So, what could explain these differences? It turns out that it is the design of the form at the DMV. In countries where the form is set as “opt-in” (check this box if you want to participate in the organ donation program) people do not check the box and as a consequence they do not become a part of the program. In countries where the form is set as “opt-out” (check this box if you don’t want to participate in the organ donation program) people also do not check the box and are automatically enrolled in the program. In both cases large proportions of people simply adopt the default option.

Johnson and Goldstein (2003) Organ donation rates in Europe

I keep hearing this story in new places, so it’s clearly got some life to it (and I’ll keep harping on about it). The problem is that there is no DMV form. These aren’t people “willing” to donate their organs. And a turn to the second page of Johnson and Goldstein’s paper makes it clear that the translation from “presumed consent” to donation appears mildly positive but is far from direct. 99.98% of Austrians (or deceased Austrians with organs suitable for donation) are not organ donors.

Although Johnson and Goldstein should not be blamed for the incorrect stories arising from their paper, I suspect their choice of title – particularly the word “default” – has played some part in allowing the incorrect stories to linger. What of an alternative title “Does presuming you can take a person’s organs save lives?”

One person who is clear on the story is Richard Thaler. In his surprisingly good book Misbehaving (I went in with low expectations after reading some reviews), Thaler gives his angle on this story:

In other cases, the research caused us to change our views on some subject. A good example of this is organ donations. When we made our list of topics, this was one of the first on the list because we knew of a paper that Eric Johnson had written with Daniel Goldstein on the powerful effect of default options in this domain.
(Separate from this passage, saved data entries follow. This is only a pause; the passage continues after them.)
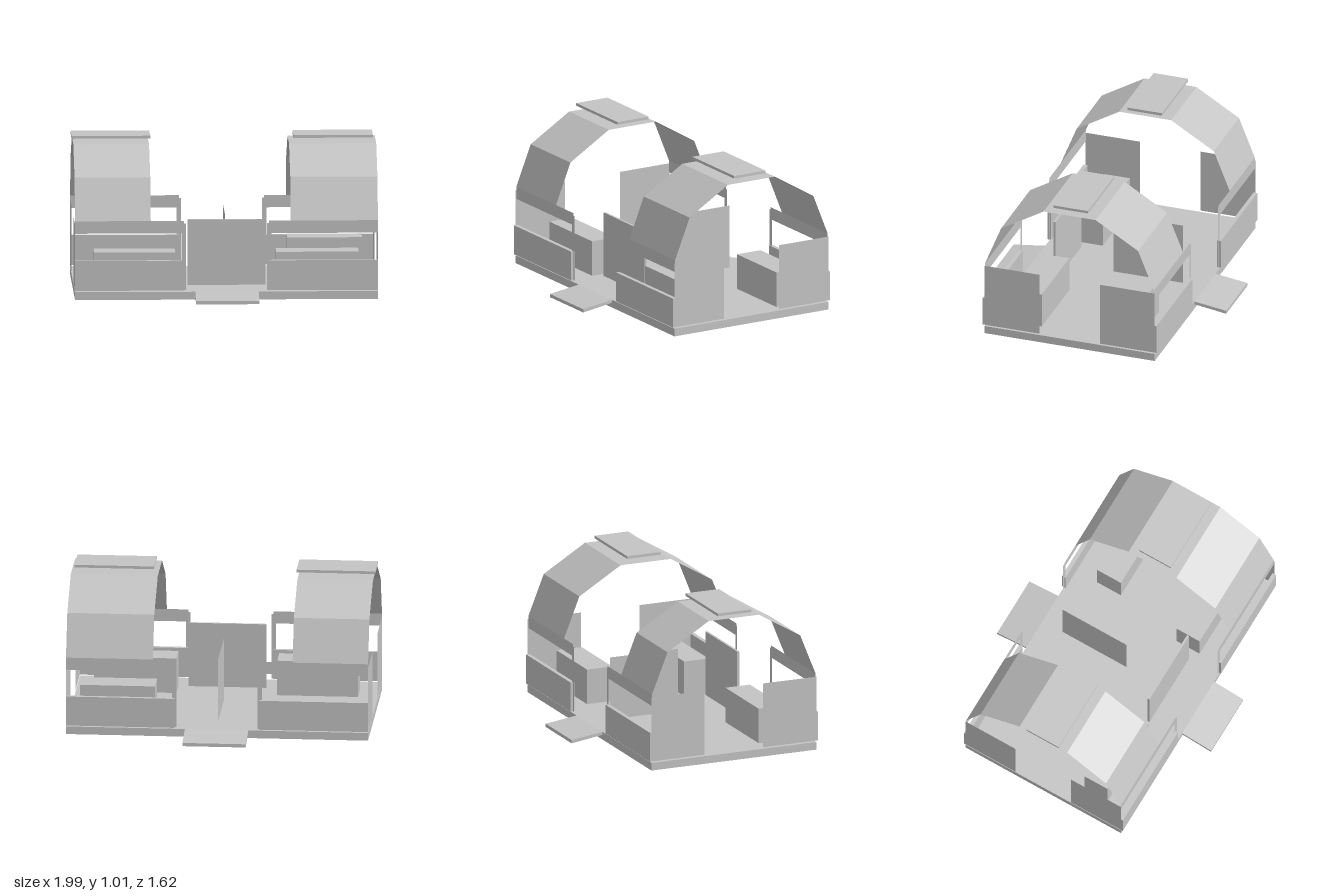
import * as THREE from 'three';

export function createModel() {
  const model = new THREE.Group();
  const grey = new THREE.MeshStandardMaterial({ color: 0xc4c4c4, flatShading: true, side: THREE.DoubleSide });
  grey.name = 'plain grey';

  const add = (name, geometry) => {
    const mesh = new THREE.Mesh(geometry, grey);
    mesh.name = name;
    model.add(mesh);
    return mesh;
  };

  // Box from its lower and upper limits on each axis
  const box = (name, x0, x1, y0, y1, z0, z1) =>
    add(name, new THREE.BoxGeometry(x1 - x0, y1 - y0, z1 - z0))
      .position.set((x0 + x1) / 2, (y0 + y1) / 2, (z0 + z1) / 2);

  // Sheet swept along x from a (z, y) profile
  const sheet = (name, x0, x1, profile) => {
    const points = [];
    for (let i = 0; i + 1 < profile.length; i++) {
      const [za, ya] = profile[i], [zb, yb] = profile[i + 1];
      points.push(x0, ya, za, x1, ya, za, x1, yb, zb, x0, ya, za, x1, yb, zb, x0, yb, zb);
    }
    const geometry = new THREE.BufferGeometry();
    geometry.setAttribute('position', new THREE.Float32BufferAttribute(points, 3));
    geometry.computeVertexNormals();
    return add(name, geometry);
  };

  // Upright wall facing sideways
  const sideWall = (name, x, y0, y1, z0, z1) => {
    const mesh = add(name, new THREE.PlaneGeometry(z1 - z0, y1 - y0));
    mesh.rotation.y = x < 0 ? -Math.PI / 2 : Math.PI / 2;
    mesh.position.set(x, (y0 + y1) / 2, (z0 + z1) / 2);
  };

  // Floor
  box('floor', -0.99, 0.99, 0.003, 0.055, -0.59, 0.59);

  // Sloping entrance ramps, front and back
  for (const s of [1, -1]) {
    const shape = new THREE.Shape([[0.59, 0.055], [0.59, 0.035], [0.81, 0.003], [0.81, 0.025]]
      .map(([z, y]) => new THREE.Vector2(-s * z, y)));
    const ramp = add('ramp', new THREE.ExtrudeGeometry(shape, { depth: 0.415, bevelEnabled: false }));
    ramp.rotation.y = Math.PI / 2;
    ramp.position.x = -0.205;
  }

  // Side panels, window rails, door posts and end walls at the four corners
  for (const x of [1, -1]) {
    for (const z of [1, -1]) {
      const span = (a, b) => [Math.min(x * a, x * b), Math.max(x * a, x * b)];
      const depth = (a, b) => [Math.min(z * a, z * b), Math.max(z * a, z * b)];
      box('sidePanel', ...span(0.278, 0.99), 0.065, 0.262, ...depth(0.575, 0.602));
      sheet('windowRail', ...span(0.278, 0.99), [[z * 0.585, 0.44], [z * 0.585, 0.522]]);
      sheet('doorPost', ...span(0.264, 0.295), [[z * 0.585, 0.065], [z * 0.585, 0.505]]);
      sideWall('endWall', x * 0.99, 0.065, 0.5, ...depth(0.21, 0.59));
    }
  }

  // Faceted roof arches
  const half = [[0.585, 0.522], [0.475, 0.795], [0.18, 0.972]];
  const arch = [...half, ...half.map(([z, y]) => [-z, y]).reverse()];
  sheet('leftRoofArch', 0.42, 0.99, arch);
  sheet('rightRoofArch', -0.99, -0.495, arch);

  // Roof plates above the arches
  box('leftRoofPlate', 0.45, 0.97, 1.0, 1.018, -0.12, 0.12);
  box('rightRoofPlate', -1.0, -0.485, 1.0, 1.018, -0.12, 0.12);

  // Benches
  box('leftFrontBench', 0.33, 0.87, 0.055, 0.29, 0.235, 0.41);
  box('rightFrontBench', -0.86, -0.33, 0.055, 0.29, 0.235, 0.41);
  box('leftBackBench', 0.42, 0.91, 0.055, 0.29, -0.42, -0.24);

  // Centre partitions
  box('frontScreen', -0.25, 0.26, 0.068, 0.5, 0.355, 0.37);
  sideWall('centrePartition', 0.005, 0.065, 0.487, -0.44, 0.045);

  return model;
}
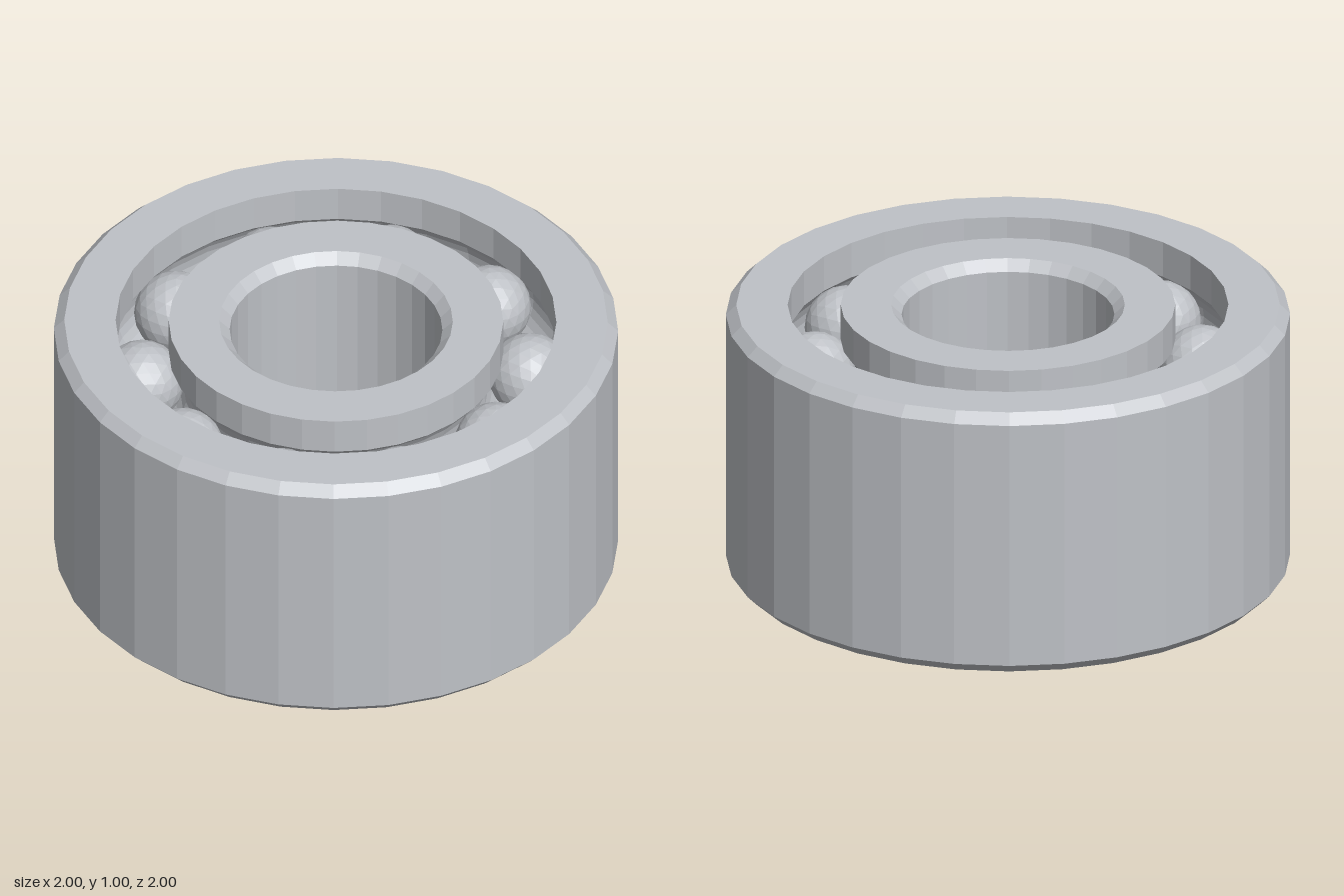
import * as THREE from 'three';

const SIDES = 32;          // facets around each ring
const BALLS = 10;          // balls per row
const ROWS = [0.25, 0.75]; // heights of the two ball rows
const PITCH = 0.687;       // radius of the ball circle
const BALL_R = 0.148;
const GROOVE_R = 0.15;
const CHAMFER = 0.037;

// Arc of a race groove at height cy; side +1 cuts the outer ring, -1 the inner ring
function groove(cy, wallRadius, side) {
  const mid = side > 0 ? 0 : Math.PI;
  const half = Math.acos(Math.abs(wallRadius - PITCH) / GROOVE_R);
  const pts = [];
  for (let i = 0; i <= 8; i++) {
    const a = mid + half * (1 - i / 4);
    pts.push([PITCH + GROOVE_R * Math.cos(a), cy + GROOVE_R * Math.sin(a)]);
  }
  return pts;
}

// Turn a closed, counter-clockwise [radius, height] profile into a ring
function ring(name, profile, material) {
  const pts = [...profile, profile[0]].map(([r, y]) => new THREE.Vector2(r, y));
  const mesh = new THREE.Mesh(new THREE.LatheGeometry(pts, SIDES), material);
  mesh.name = name;
  return mesh;
}

export function createModel() {
  const group = new THREE.Group();
  group.name = 'ballBearing';
  const steel = new THREE.MeshStandardMaterial({ color: 0xbfc2c7, flatShading: true });
  steel.name = 'steel';

  // Outer ring: chamfered outside, two race grooves inside
  const outerWall = 0.781;
  group.add(ring('outerRing', [
    [outerWall, 0], [1 - CHAMFER, 0], [1, CHAMFER], [1, 1 - CHAMFER], [1 - CHAMFER, 1], [outerWall, 1],
    ...groove(ROWS[1], outerWall, 1),
    ...groove(ROWS[0], outerWall, 1),
  ], steel));

  // Inner ring: two race grooves outside, chamfered bore
  const innerWall = 0.593, bore = 0.377;
  group.add(ring('innerRing', [
    [bore + CHAMFER, 0], [innerWall, 0],
    ...groove(ROWS[0], innerWall, -1),
    ...groove(ROWS[1], innerWall, -1),
    [innerWall, 1], [bore + CHAMFER, 1], [bore, 1 - CHAMFER], [bore, CHAMFER],
  ], steel));

  // Faceted balls, one vertex pointing straight up
  const ballGeometry = new THREE.IcosahedronGeometry(BALL_R, 3);
  ballGeometry.rotateX(-Math.atan2(1 + Math.sqrt(5), 2));
  ROWS.forEach((y, row) => {
    const balls = new THREE.Group();
    balls.name = row ? 'upperBallRow' : 'lowerBallRow';
    for (let i = 0; i < BALLS; i++) {
      const a = (i / BALLS) * Math.PI * 2;
      const ball = new THREE.Mesh(ballGeometry, steel);
      ball.name = 'ball';
      ball.position.set(PITCH * Math.cos(a), y, PITCH * Math.sin(a));
      ball.rotation.y = -a;
      balls.add(ball);
    }
    group.add(balls);
  });

  return group;
}
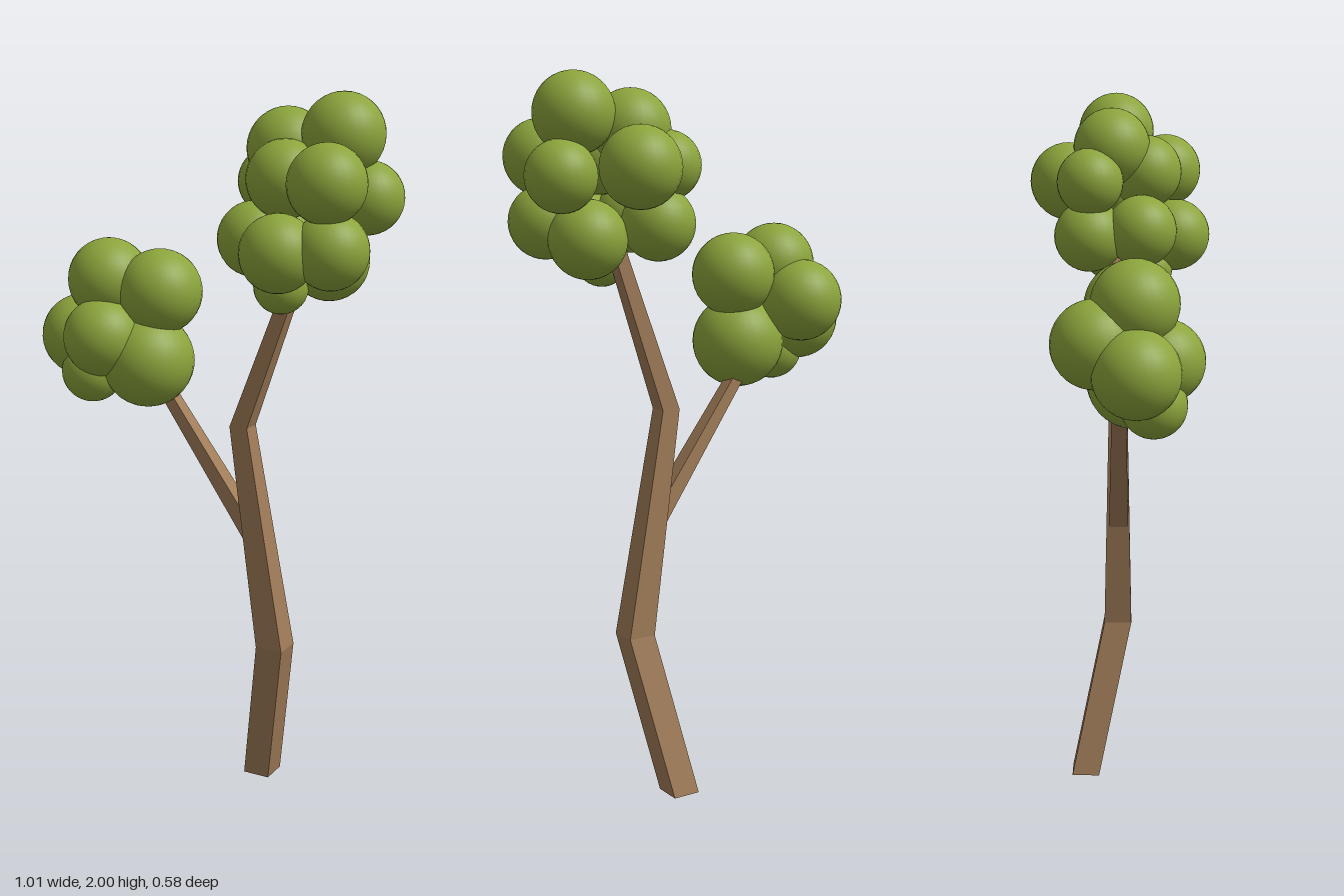
import * as THREE from 'three';

const bark = new THREE.MeshStandardMaterial({ color: 0xa07c58, flatShading: true });
const leaf = new THREE.MeshStandardMaterial({ color: 0x8ca53c });

// Square limb lofted through level sections [x, y, z, side], slightly turned about y
function limb(name, sections, turn = 0.19) {
  const rings = sections.map(([x, y, z, side]) =>
    [0, 1, 2, 3].map((i) => {
      const a = turn + Math.PI / 4 + (i * Math.PI) / 2;
      const r = side / Math.SQRT2;
      return [x + r * Math.cos(a), y, z - r * Math.sin(a)];
    }));
  const pos = [];
  const quad = (a, b, c, d) => pos.push(...a, ...b, ...c, ...a, ...c, ...d);
  for (let s = 0; s < rings.length - 1; s++) {
    for (let i = 0; i < 4; i++) {
      const j = (i + 1) % 4;
      quad(rings[s][i], rings[s][j], rings[s + 1][j], rings[s + 1][i]);
    }
  }
  // End caps
  const [first, last] = [rings[0], rings[rings.length - 1]];
  quad(first[3], first[2], first[1], first[0]);
  quad(last[0], last[1], last[2], last[3]);
  const geo = new THREE.BufferGeometry();
  geo.setAttribute('position', new THREE.Float32BufferAttribute(pos, 3));
  geo.computeVertexNormals();
  const mesh = new THREE.Mesh(geo, bark);
  mesh.name = name;
  return mesh;
}

// Cluster of leaf balls [x, y, z, radius]
function foliage(name, balls) {
  const group = new THREE.Group();
  group.name = name;
  const geo = new THREE.SphereGeometry(1, 28, 18);
  for (const [x, y, z, r] of balls) {
    const ball = new THREE.Mesh(geo, leaf);
    ball.name = 'leafBall';
    ball.position.set(x, y, z);
    ball.scale.setScalar(r);
    group.add(ball);
  }
  return group;
}

export function createModel() {
  const tree = new THREE.Group();
  tree.name = 'tree';

  // Crooked trunk and the side branch that forks from it
  tree.add(limb('trunk', [
    [0.08, 0, -0.11, 0.08],
    [0.182, 0.455, -0.032, 0.08],
    [0.078, 1.09, -0.011, 0.054],
    [0.205, 1.45, -0.042, 0.042],
    [0.25, 1.58, -0.053, 0.038],
  ]));
  tree.add(limb('sideBranch', [
    [0.13, 0.76, -0.02, 0.056],
    [-0.13, 1.13, 0.033, 0.041],
    [-0.2, 1.23, 0.047, 0.037],
  ]));

  tree.add(foliage('lowerFoliage', [
    [-0.305, 1.475, 0.11, 0.116],
    [-0.157, 1.45, 0.063, 0.118],
    [-0.393, 1.31, 0.13, 0.116],
    [-0.27, 1.325, 0.178, 0.11],
    [-0.183, 1.257, 0.088, 0.131],
    [-0.325, 1.22, 0.163, 0.088],
    [-0.347, 1.375, 0.013, 0.116],
  ]));

  tree.add(foliage('upperFoliage', [
    [0.355, 1.89, -0.072, 0.109],
    [0.192, 1.85, -0.052, 0.108],
    [0.212, 1.753, -0.182, 0.109],
    [0.108, 1.757, -0.097, 0.093],
    [0.403, 1.778, 0.065, 0.103],
    [0.25, 1.78, 0.035, 0.102],
    [0.288, 1.6, 0.112, 0.102],
    [0.157, 1.62, 0.04, 0.1],
    [0.402, 1.608, 0.042, 0.1],
    [0.405, 1.73, -0.115, 0.096],
    [0.135, 1.605, -0.105, 0.1],
    [0.32, 1.565, -0.07, 0.106],
    [0.245, 1.503, 0.04, 0.073],
  ]));

  return tree;
}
Most countries adopt some version of an opt-in policy, whereby donors have to take some positive step such as filling in a form in order to have their name added to the donor registry list. However, some countries in Europe, such as Spain, have adopted an opt-out strategy that is called “presumed consent.” You are presumed to give your permission to have your organs harvested unless you explicitly take the option to opt out and put your name on a list of “non-donors.”

The findings of Johnson and Goldstein’s paper showed how powerful default options can be. In countries where the default is to be a donor, almost no one opts out, but in countries with an opt-in policy, often less than half of the population opts in! Here, we thought, was a simple policy prescription: switch to presumed consent. But then we dug deeper. It turns out that most countries with presumed consent do not implement the policy strictly. Instead, medical staff members continue to ask family members whether they have any objection to having the deceased relative’s organs donated. This question often comes at a time of severe emotional stress, since many organ donors die suddenly in some kind of accident. What is worse is that family members in countries with this regime may have no idea what the donor’s wishes were, since most people simply do nothing. That someone failed to fill out a form opting out of being a donor is not a strong indication of his actual beliefs.

We came to the conclusion that presumed consent was not, in fact, the best policy. Instead we liked a variant that had recently been adopted by the state of Illinois and is also used in other U.S. states. When people renew their driver’s license, they are asked whether they wish to be an organ donor. Simply asking people and immediately recording their choices makes it easy to sign up. In Alaska and Montana, this approach has achieved donation rates exceeding 80%. In the organ donation literature this policy was dubbed “mandated choice” and we adopted that term in the book.